Gawain at Court (2019) oil on canvas by M. Eden.
10/07/2023: A related text by Michael Eden titled 'The Reproachful Head of the Green Knight: Exploring the eerie, liminality, deep time and duration in ‘Sir Gawain and the Green Knight’' published in the Journal of Adaptation in Film & Performance, Volume 16, Issue Making Monsters (Jun 2023, p. 55 - 80) discusses sculpture and painting related to the poem (see here).
08/07/2023: An extended version of the Film/TV section of this website is published in Trebuchet Magazine titled 'Sir Gawain and the Green Knight on Screen: Reflections on The Green Knight, organic power and the feminine in fantasy settings' bringing this content to a wider audience (see here).

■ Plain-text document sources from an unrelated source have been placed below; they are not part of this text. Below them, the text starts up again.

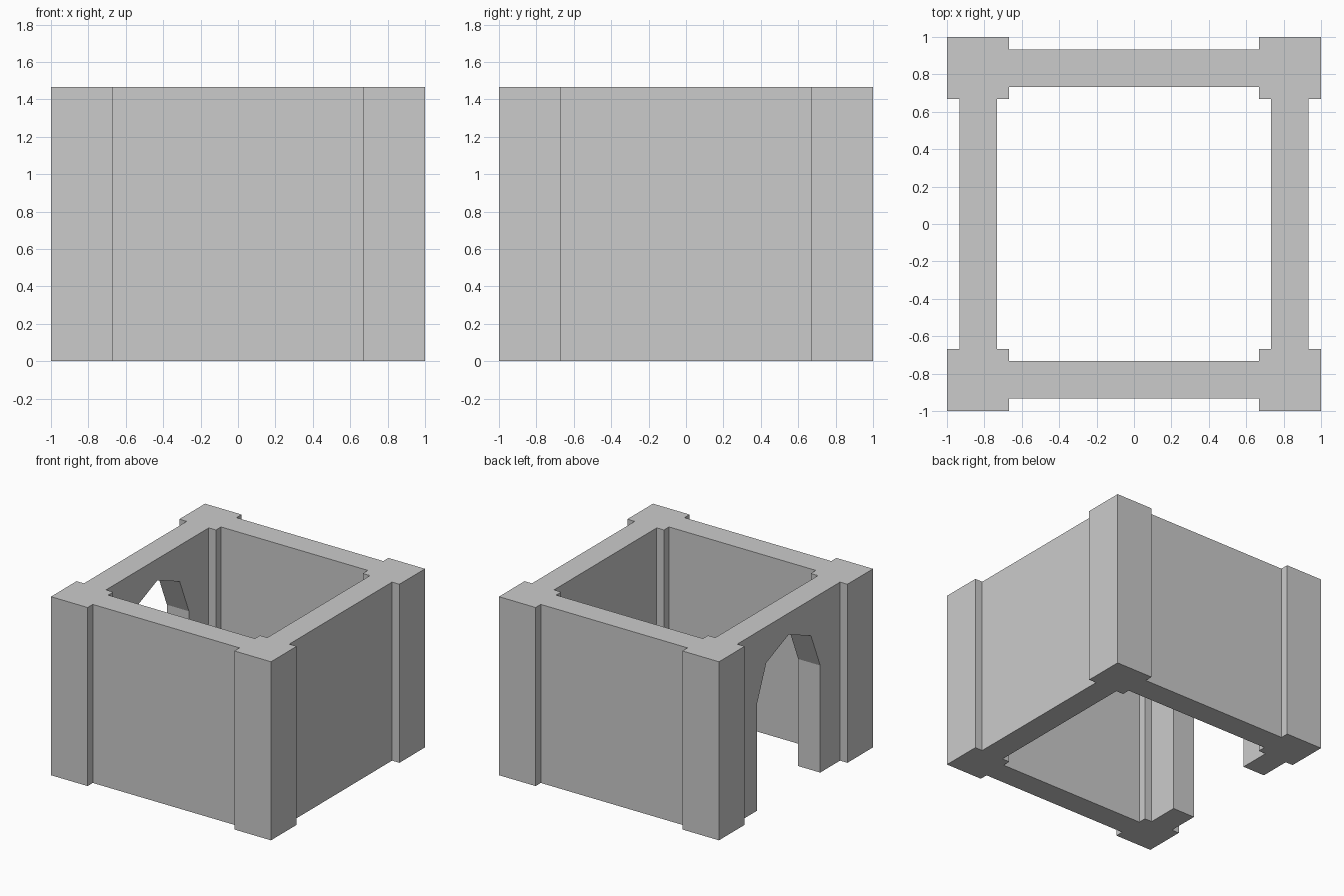
import bpy, bmesh
from math import pi, cos, sin
from mathutils import Matrix

if "Cube" in bpy.data.objects:
    bpy.data.objects.remove(bpy.data.objects["Cube"])

H = 1.467                 # overall height
INNER = 0.667             # inner edge of the corner pillars
WALL_IN, WALL_OUT = 0.733, 0.933
DOOR_R, SPRING = 0.41, 0.88


def slab(name, profile, angle):
    """Extrude an (along, z) profile into a wall, turned about z from the front."""
    bm = bmesh.new()
    face = bm.faces.new([bm.verts.new((u, -WALL_OUT, z)) for u, z in profile])
    ext = bmesh.ops.extrude_face_region(bm, geom=[face])
    moved = [g for g in ext["geom"] if isinstance(g, bmesh.types.BMVert)]
    bmesh.ops.translate(bm, verts=moved, vec=(0, WALL_OUT - WALL_IN, 0))
    bmesh.ops.recalc_face_normals(bm, faces=bm.faces)
    bm.transform(Matrix.Rotation(angle, 4, 'Z'))
    return finish(name, bm)


def finish(name, bm):
    mesh = bpy.data.meshes.new(name)
    bm.to_mesh(mesh)
    bm.free()
    obj = bpy.data.objects.new(name, mesh)
    bpy.context.collection.objects.link(obj)
    return obj


# Square corner pillars
size = 1 - INNER
for side, sx in (("left", -1), ("right", 1)):
    for end, sy in (("front", -1), ("back", 1)):
        bm = bmesh.new()
        bmesh.ops.create_cube(bm, size=1)
        bmesh.ops.scale(bm, verts=bm.verts, vec=(size, size, H))
        c = (1 + INNER) / 2
        bmesh.ops.translate(bm, verts=bm.verts, vec=(sx * c, sy * c, H / 2))
        finish(f"{end}_{side}_pillar", bm)

# Three plain walls
plain = [(-INNER, 0), (INNER, 0), (INNER, H), (-INNER, H)]
for name, turn in (("front_wall", 0), ("right_wall", 1), ("back_wall", 2)):
    slab(name, plain, turn * pi / 2)

# Left wall with a doorway whose arch is half an octagon
arch = [(DOOR_R * cos(i * pi / 4), SPRING + DOOR_R * sin(i * pi / 4))
        for i in range(4, -1, -1)]
doorway = [(-INNER, 0), (-DOOR_R, 0)] + arch + [
    (DOOR_R, 0), (INNER, 0), (INNER, H), (-INNER, H)]
slab("left_door_wall", doorway, -pi / 2)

12/02/2023: Artist Geraint Evans is the latest contemporary painter to produce work for Representing Sir Gawain and the Green Knight (see here).

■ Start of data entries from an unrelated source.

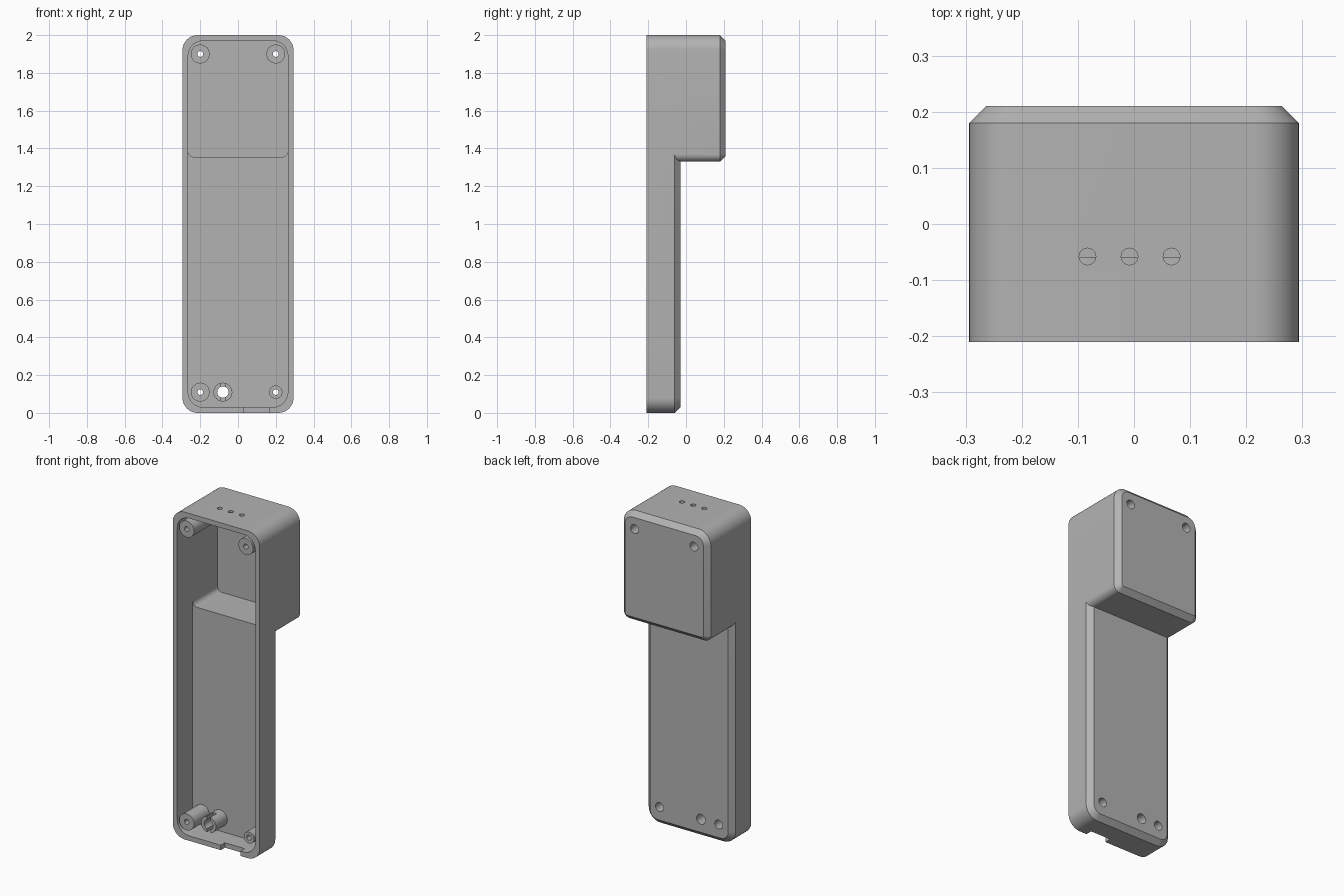
import bpy, bmesh, math

cube = bpy.data.objects.get("Cube")
if cube:
    bpy.data.objects.remove(cube, do_unlink=True)

FRONT, WALL, CHAMFER = -0.21, 0.03, 0.03
HALF_W, HEIGHT, HEAD_Z = 0.294, 2.0, 1.33
HANDLE_Y, HEAD_Y = -0.03, 0.21

grey = bpy.data.materials.new("plastic grey")
grey.use_nodes = True
colour = (0.45, 0.45, 0.45, 1)
grey.diffuse_color = colour
grey.node_tree.nodes["Principled BSDF"].inputs["Base Color"].default_value = colour


def outline(half_w, z0, z1, r_low, r_top, steps=10):
    """Rounded rectangle in x and z."""
    points = []
    for sx, sz, r, start in ((1, 1, r_top, 0), (-1, 1, r_top, 90),
                             (-1, -1, r_low, 180), (1, -1, r_low, 270)):
        cz = z1 - r if sz > 0 else z0 + r
        if r == 0:
            points.append((sx * half_w, cz))
            continue
        for i in range(steps + 1):
            a = math.radians(start + 90 * i / steps)
            points.append((sx * (half_w - r) + r * math.cos(a), cz + r * math.sin(a)))
    return points


def circle(x, z, r, steps=32):
    return [(x + r * math.cos(math.tau * i / steps),
             z + r * math.sin(math.tau * i / steps)) for i in range(steps)]


def loft(name, sections):
    """Solid through (y, outline) sections."""
    bm = bmesh.new()
    rings = [[bm.verts.new((x, y, z)) for x, z in pts] for y, pts in sections]
    for a, b in zip(rings, rings[1:]):
        for i in range(len(a)):
            j = (i + 1) % len(a)
            bm.faces.new((a[i], a[j], b[j], b[i]))
    bm.faces.new(rings[0])
    bm.faces.new(rings[-1])
    bmesh.ops.recalc_face_normals(bm, faces=bm.faces)
    mesh = bpy.data.meshes.new(name)
    bm.to_mesh(mesh)
    bm.free()
    mesh.materials.append(grey)
    obj = bpy.data.objects.new(name, mesh)
    bpy.context.collection.objects.link(obj)
    return obj


def box(name, x0, x1, y0, y1, z0, z1):
    rect = [(x0, z0), (x1, z0), (x1, z1), (x0, z1)]
    return loft(name, [(y0, rect), (y1, rect)])


def rod(name, x, z, r, y0, y1):
    ring = circle(x, z, r)
    return loft(name, [(y0, ring), (y1, ring)])


def combine(target, tool, operation):
    """Apply a boolean and discard the helper."""
    tool.hide_render = True
    mod = target.modifiers.new("cut", 'BOOLEAN')
    mod.operation, mod.solver, mod.object = operation, 'EXACT', tool
    bpy.context.view_layer.objects.active = target
    bpy.ops.object.modifier_apply(modifier=mod.name)
    bpy.data.objects.remove(tool, do_unlink=True)


def chamfered(name, z0, z1, r_low, r_top, back, trim_top):
    c = CHAMFER
    full = outline(HALF_W, z0, z1, r_low, r_top)
    small = outline(HALF_W - c, z0 + c, z1 - trim_top,
                    r_low - c, max(r_top - c, 0))
    return loft(name, [(FRONT, full), (back - c, full), (back, small)])


# Outer shell: slim handle and deep head
shell = chamfered("housing_shell", 0, 1.6, 0.08, 0, HANDLE_Y, 0)
combine(shell, chamfered("head", HEAD_Z, HEIGHT, 0.04, 0.08, HEAD_Y, CHAMFER), 'UNION')

# Hollow inside, open at the front
inner = HALF_W - WALL
lower = outline(inner, WALL, HEIGHT - WALL, 0.08, 0.08)
upper = outline(inner, HEAD_Z + 0.025, HEIGHT - WALL, 0.03, 0.08)
combine(shell, loft("handle_cavity", [(FRONT - 0.1, lower), (HANDLE_Y - WALL, lower)]), 'DIFFERENCE')
combine(shell, loft("head_cavity", [(FRONT - 0.1, upper), (HEAD_Y - WALL, upper)]), 'DIFFERENCE')

# Screw posts: x, z, radius, front end, back surface
posts = [(-0.2, 1.9, 0.05, FRONT, HEAD_Y), (0.2, 1.9, 0.05, FRONT, HEAD_Y),
         (-0.2, 0.11, 0.05, FRONT, HANDLE_Y), (0.2, 0.11, 0.035, FRONT + 0.03, HANDLE_Y)]
for x, z, r, y0, back in posts:
    combine(shell, rod("post", x, z, r, y0, back - 0.015), 'UNION')
for x, z, r, y0, back in posts:
    combine(shell, rod("pilot_hole", x, z, 0.015, FRONT - 0.1, back + 0.1), 'DIFFERENCE')
    combine(shell, rod("counterbore", x, z, 0.027, y0 + 0.05, back + 0.1), 'DIFFERENCE')

# Split socket with a wide through hole
sx, sz, sy = -0.08, 0.11, FRONT + 0.04
combine(shell, rod("socket", sx, sz, 0.05, sy, HANDLE_Y - 0.015), 'UNION')
combine(shell, rod("socket_hole", sx, sz, 0.03, FRONT - 0.1, HANDLE_Y + 0.1), 'DIFFERENCE')
combine(shell, box("socket_slot", sx - 0.012, sx + 0.012, sy - 0.01, sy + 0.06,
                   sz - 0.07, sz + 0.07), 'DIFFERENCE')

# Cable notch in the bottom wall
combine(shell, box("notch", 0.03, 0.165, FRONT - 0.1, FRONT + 0.04, -0.1, 0.05), 'DIFFERENCE')

# Three small holes through the top
for x in (-0.083, -0.008, 0.067):
    bpy.ops.mesh.primitive_cylinder_add(vertices=16, radius=0.015, depth=0.2,
                                        location=(x, -0.058, HEIGHT))
    combine(shell, bpy.context.object, 'DIFFERENCE')

# Smooth rounds, crisp edges
bpy.ops.object.select_all(action='DESELECT')
shell.data.materials.clear()
shell.data.materials.append(grey)
shell.data.polygons.foreach_set("material_index", [0] * len(shell.data.polygons))
shell.select_set(True)
bpy.context.view_layer.objects.active = shell
bpy.ops.object.shade_smooth_by_angle(angle=math.radians(25))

14/08/2022: This page (see here) at the RA on a translation of Sir Gawain and the Green Knight by John Ormerod Greenwood (1956) exists because of my research and correspondence with their archive and library teams. The page links to this online research hub Representing Sir Gawain and the Green Knight where the artwork by Roy Morgan from the translation can be seen. The RA attribute the anonymous poem to Hugh Mascy, although this is part of the introduction in that translation it has since been questioned and there is consensus that we still don’t know who the poet was. There are however a number of scholars who do attribute the poem to Mascy, for example see Kooper, E. (1982). THE CASE OF THE ENCODED AUTHOR: John Massey in “Sir Gawain and the Green Knight.” Neuphilologische Mitteilungen, 83(2), 158–168. http://www.jstor.org/stable/43343444.
05/07/2022: From the 8th of July to the 13th of July 2022 Michael Eden is showing three paintings in the exhibition 'Verdant' curated by Camilla Brown for Middlesex University (see here). Those paintings are from the series 'Woodwose' inspired by references to the medieval wild-man of the same name in the poem Sir Gawain and the Green Knight.
17/06/2022: Representing Sir Gawain and the Green Knight (this website) is listed at the Camelot Project see Gawain's character description page here and the section regarding websites with Arthurian content here. The Camelot Project sponsored by the University of Rochester was created by Alan Lupack and Tepa Lupack and was started in 1995 as a database of Arthurian texts, images, bibliographies, and basic information.
13/06/2022: Representing Sir Gawain and the Green Knight (this website) listed on University of Arts London Research online, see here.
11/06/2022: Representing Sir Gawain and the Green Knight (this website) contributes to the biography of artist Herbert Cole (1867-1930), see here.